He took a break. To keep his mind busy he stared at his dive watch, which glowed in the dark. He fixed his gaze on the stars, then on the little neon digits on his wrist, then back on the stars. It was like a game.
Durden prayed. And he began to consider what he'd do once he made it back onshore. He'd appreciate his wife more. He'd spend more time with his friends and family. He'd go buy more life vests.
One thing he didn't think about was death. "I was really pissed off at myself for being so dumb. I thought, This is too stupid to die over. I'm retiring, and I'm going to get at least one of those retirement checks."
Before daybreak, he saw two shrimp boats coming toward him. He mustered the energy to wave and scream. But as he swam closer, he realized he was hallucinating.
As the sun rose, he started to dry heave. He had diarrhea and his swollen tongue filled his bone-dry mouth. But he'd found the buoy of a crab trap to hang onto. Just before 10 a.m., he saw something hovering above him. At first he thought it was a UFO, but then he realized it was a drone, 3 feet by 3 feet."I thought, the Coast Guard is using a drone to find me! I knew they would. That drone hung over me for 10 to 15 minutes." But the Coast Guard didn't follow. Had he imagined it? He doesn't think so, but he can't be sure.
Then, finally at about 10:30 a.m. he saw a flare rip through the sky.
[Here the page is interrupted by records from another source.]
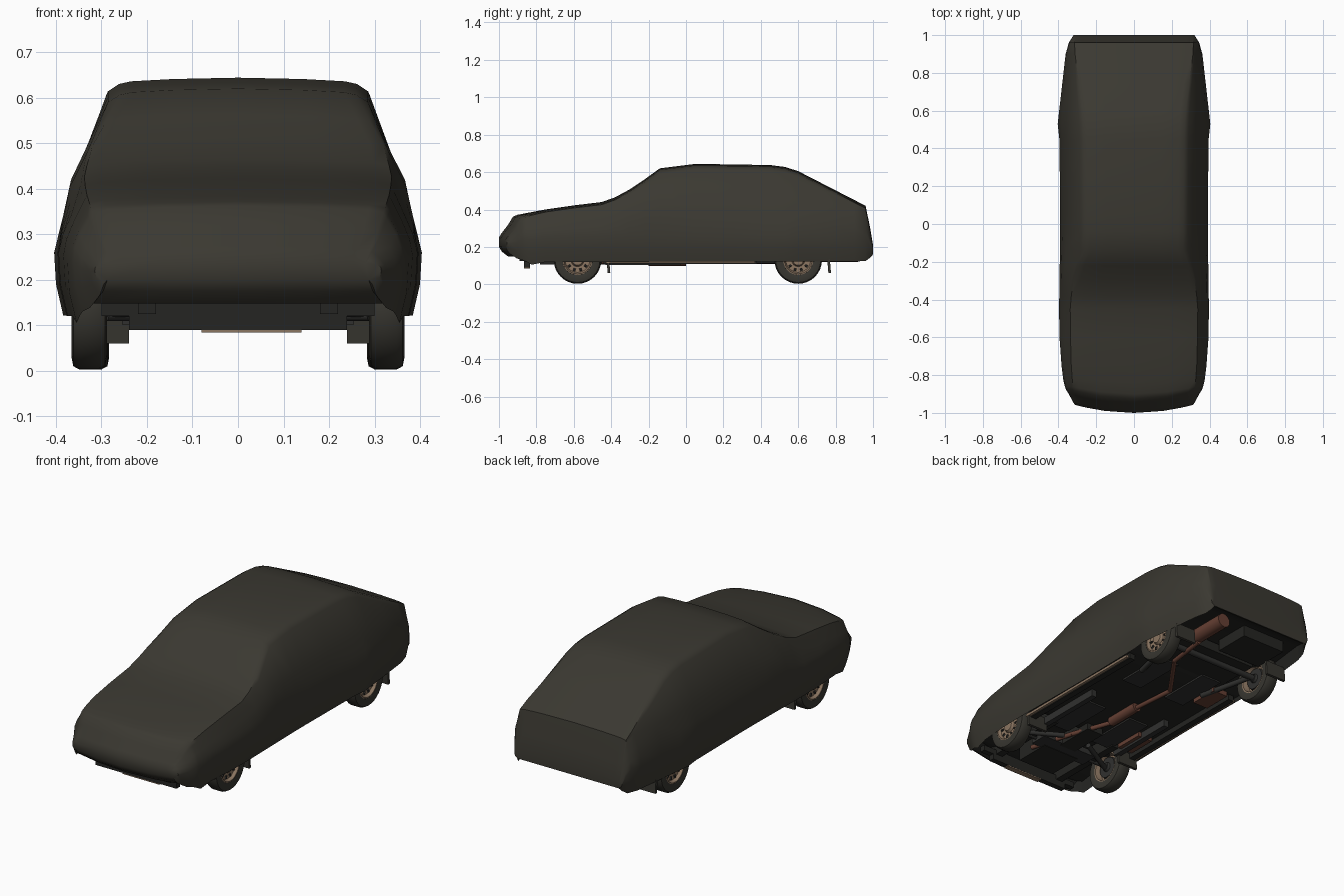
import bpy, bmesh, math
from mathutils import Vector

if "Cube" in bpy.data.objects:
    bpy.data.objects.remove(bpy.data.objects["Cube"], do_unlink=True)


def material(name, color):
    mat = bpy.data.materials.new(name)
    mat.use_nodes = True
    rgba = (*color, 1)
    mat.diffuse_color = rgba
    shader = mat.node_tree.nodes["Principled BSDF"]
    shader.inputs["Base Color"].default_value = rgba
    shader.inputs["Roughness"].default_value = 0.9
    return mat


cloth = material("charcoal cloth", (0.043, 0.04, 0.031))
rubber = material("tyre rubber", (0.038, 0.036, 0.029))
under = material("underbody black", (0.018, 0.018, 0.016))
steel = material("dark steel", (0.03, 0.03, 0.028))
tan = material("tan metal", (0.26, 0.18, 0.12))
rust = material("rusty brown", (0.13, 0.05, 0.033))


def finish(name, bm, mats, angle=None):
    bmesh.ops.recalc_face_normals(bm, faces=bm.faces)
    mesh = bpy.data.meshes.new(name)
    bm.to_mesh(mesh)
    bm.free()
    for mat in mats:
        mesh.materials.append(mat)
    obj = bpy.data.objects.new(name, mesh)
    bpy.context.collection.objects.link(obj)
    if angle:
        bpy.ops.object.select_all(action="DESELECT")
        obj.select_set(True)
        bpy.context.view_layer.objects.active = obj
        bpy.ops.object.shade_smooth_by_angle(angle=math.radians(angle))
    return obj


def box(name, center, size, mat, tilt=0):
    bm = bmesh.new()
    bmesh.ops.create_cube(bm, size=1)
    bmesh.ops.scale(bm, vec=size, verts=bm.verts)
    obj = finish(name, bm, [mat])
    obj.location = center
    obj.rotation_euler.x = tilt
    return obj


def rod(name, start, end, radius, mat, sides=12):
    start, end = Vector(start), Vector(end)
    axis = end - start
    bm = bmesh.new()
    bmesh.ops.create_cone(bm, cap_ends=True, segments=sides, radius1=radius,
                          radius2=radius, depth=axis.length)
    obj = finish(name, bm, [mat], 40)
    obj.location = (start + end) / 2
    obj.rotation_euler = axis.to_track_quat("Z", "Y").to_euler()
    return obj


def track(*knots):
    """Piecewise linear value along the length of the car."""
    def value(y):
        for (a, va), (b, vb) in zip(knots, knots[1:]):
            if y <= b:
                return va + (vb - va) * max(0, (y - a) / (b - a))
        return knots[-1][1]
    return value


# Fitted cloth cover: cross-sections lofted from nose to tail
top = track((-1, .25), (-.985, .275), (-.95, .32), (-.925, .362), (-.9, .372), (-.7, .41),
            (-.45, .44), (-.38, .465), (-.3, .508), (-.22, .562), (-.14, .62),
            (.05, .644), (.5, .637), (.6, .605), (.96, .42), (.985, .3), (1, .21))
hem = track((-1, .19), (-.985, .165), (-.95, .138), (-.84, .105), (-.75, .12), (.9, .122), (.97, .125), (1, .16))
recess = track((-.95, .01), (-.9, .06), (-.6, .08), (-.45, .08), (-.38, .02), (.45, .02), (.53, .08),
               (.9, .08), (.96, .06), (1, 0))
edge = track((-1, .28), (-.92, .322), (-.7, .335), (-.42, .338), (-.3, .32), (-.22, .29),
             (-.14, .26), (.5, .266), (.6, .274), (.9, .312), (.96, .315), (1, .305))
belt = track((-1, .305), (-.92, .35), (-.7, .366), (-.3, .37), (0, .358), (.5, .358), (.9, .342), (.96, .331), (1, .312))
girth = track((-1, .315), (-.92, .364), (-.8, .38), (-.55, .398), (0, .39), (.45, .395), (.53, .404),
              (.9, .362), (.96, .345), (1, .32))
stations = [-1, -.985, -.95, -.925, -.9, -.84, -.75, -.6, -.45, -.38, -.3, -.22, -.14, -.04,
            .05, .25, .45, .53, .6, .75, .9, .96, .985, 1]


def section(y):
    zt, zb, xe, xb, xw = top(y), hem(y), edge(y), belt(y), girth(y)
    tall = zt - zb
    z_belt = min(.42, zt - tall * .27)
    z_wide = min(.26, zb + tall * .48)
    inside = zb + recess(y)
    return [(0, zt), (xe * .55, zt - .003), (xe * .9, zt - .008), (xe, zt - .014),
            (xe + (xb - xe) * .25, zt - min(.03, tall * .12)),
            (xb, z_belt), ((xb + xw) / 2 + .004, (z_belt + z_wide) / 2),
            (xw, z_wide), (xw - .004, zb + (z_wide - zb) * .5),
            (xw - .02, zb), (xw - .028, inside), (xe * .55, inside), (0, inside)]


bm = bmesh.new()
rings = []
for y in stations:
    half = section(y)
    loop = half + [(-x, z) for x, z in half[-2:0:-1]]
    bow = min(1, max(0, (-.8 - y) / .12))
    rings.append([bm.verts.new((x, y + bow * min(.05, .045 * (x / .32) ** 2), z)) for x, z in loop])
count = len(rings[0])
hem_at, floor_at = 9, 12
for y, a, b in zip(stations, rings, rings[1:]):
    for i in range(count):
        j = (i + 1) % count
        face = bm.faces.new((a[i], a[j], b[j], b[i]))
        face.material_index = int(hem_at <= i < count - hem_at and -.96 < y < .97)
for ring in (rings[0], rings[-1]):
    mid = floor_at
    bm.faces.new((ring[0], ring[1], ring[mid - 1], ring[mid]))
    bm.faces.new((ring[0], ring[mid], ring[mid + 1], ring[-1]))
    bm.faces.new(ring[1:mid])
    bm.faces.new(ring[mid + 1:])
finish("cloth_cover", bm, [cloth, under], 45)


# Wheels: turned tyre and rim, with slots on the outer face
def lathe(name, profile, mat, center, side, steps=32):
    bm = bmesh.new()
    loops = []
    for k in range(steps):
        t = math.tau * k / steps
        loops.append([bm.verts.new((side * x, r * math.cos(t), r * math.sin(t))) for x, r in profile])
    for k in range(steps):
        a, b = loops[k], loops[(k + 1) % steps]
        for i in range(len(profile) - 1):
            bm.faces.new((a[i], a[i + 1], b[i + 1], b[i]))
    bmesh.ops.remove_doubles(bm, verts=bm.verts, dist=.0001)
    obj = finish(name, bm, [mat], 35)
    obj.location = center
    return obj


tyre_profile = [(-.034, .08), (-.039, .1), (-.035, .12), (-.022, .127),
                (.022, .127), (.035, .12), (.039, .1), (.034, .08), (.02, .078)]
barrel_profile = [(-.035, .083), (-.034, .076), (0, .07), (0, .05)]
drum_profile = [(0, .06), (-.02, .056), (-.02, .025), (-.034, .02), (-.034, 0)]
face_profile = [(.032, .084), (.034, .074), (.018, .066), (.016, .035), (.03, .028), (.032, 0)]
for end, y, x in (("front", -.58, .327), ("rear", .6, .322)):
    for label, side in (("left", 1), ("right", -1)):
        hub = Vector((side * x, y, .13))
        tag = end + "_" + label
        lathe(tag + "_tyre", tyre_profile, rubber, hub, side)
        lathe(tag + "_rim_barrel", barrel_profile, tan, hub, side)
        lathe(tag + "_brake_drum", drum_profile, steel, hub, side)
        lathe(tag + "_rim", face_profile, tan, hub, side)
        for k in range(10):
            t = math.tau * k / 10
            out = Vector((0, math.cos(t), math.sin(t)))
            lift = Vector((side * .019, 0, 0))
            rod(tag + "_rim_slot", hub + lift + out * .046, hub + lift + out * .062, .006, steel, 6)
        # Mudflap behind each wheel
        box(tag + "_mudflap", (side * .3, y + .165, .1), (.12, .014, .08), rubber, .08)

# Sills, floor ribs and shields, mirrored where they pair up
for side in (1, -1):
    box("sill_strip", (side * .354, -.03, .121), (.014, .8, .014), tan)
    box("sill_beam", (side * .33, -.03, .124), (.034, .82, .03), under)
    box("floor_rail", (side * .24, -.23, .122), (.03, .4, .04), steel)
    for y in (-.28, .3):
        box("floor_panel", (side * .14, y, .138), (.12, .3, .012), steel)
    rod("front_control_arm", (side * .08, -.46, .122), (side * .29, -.58, .122), .013, steel)
    rod("rear_trailing_arm", (side * .2, .3, .125), (side * .27, .6, .125), .014, steel)
    box("chassis_rail", (side * .2, -.64, .16), (.04, .5, .07), under)
for y in (-.29, .31):
    box("heat_shield", (-.25, y, .13), (.09, .16, .03), rust)

# Front valance with its bright lower edge
box("front_valance", (0, -.85, .115), (.48, .03, .05), under)
box("front_crossbar", (0, -.85, .135), (.6, .03, .03), under)
box("front_lip", (.03, -.85, .087), (.22, .03, .005), tan)

# Axles, subframe and tank
rod("rear_axle", (-.3, .6, .13), (.3, .6, .13), .016, steel)
rod("front_axle", (-.3, -.58, .13), (.3, -.58, .13), .012, steel)
box("front_subframe", (0, -.56, .122), (.34, .1, .03), steel)
box("engine_sump", (0, -.68, .15), (.22, .2, .09), under)
box("transmission", (0, -.42, .135), (.1, .22, .06), under)
box("rear_floor", (0, .55, .165), (.46, .24, .05), under)
box("fuel_tank", (-.12, .79, .175), (.26, .2, .07), under)

# Exhaust line with two silencers
route = [(.13, -.66), (.06, -.42), (-.02, -.2), (-.02, 0), (-.04, .24), (.14, .49), (.17, .72)]
for (xa, ya), (xb, yb) in zip(route, route[1:]):
    rod("exhaust_pipe", (xa, ya, .12), (xb, yb, .12), .012, rust)
rod("middle_silencer", (-.02, -.2, .125), (-.02, 0, .125), .026, rust, 16)
rod("rear_silencer", (.17, .68, .158), (.17, .92, .158), .038, rust, 16)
He heard the roar of an airplane engine: A C-130 Coast Guard plane was flying overhead and had spotted him. Shortly after, a helicopter arrived.
It turns out they'd tracked the boat's GPS to find Durden's approximate location, and spotted him thanks to his bright yellow shirt. "I started waving like crazy," he says. "Oh my God, so much relief. It was like an angel appeared in the sky."
A member of the Coast Guard was lowered into the water with a basket, and Durden was slowly lifted from the water. He was shaking uncontrollably and could barely speak. When he got into the helicopter all he could say was, "Can you get me a Gator… a Gator… a Gator…" The officer asked, "You mean a Gatorade?"
When he got to dry land, his wife was there. His sister, who'd driven straight through the night from Atlanta, was there, too. Even though his boat had washed up on shore at 1 a.m., they never doubted that he would be found.
"For the last couple of nights, when the sun goes down, I get knots in my stomach. But I'll go back on the boat. I just won't go alone. Today, I bought four automatic, self-inflating life vests and I'm going to buy some other rescue equipment," he says. "I am so thankful to the Coast Guard; they're the reason I'm here. I feel grateful to be alive. And I want to not think about it for awhile."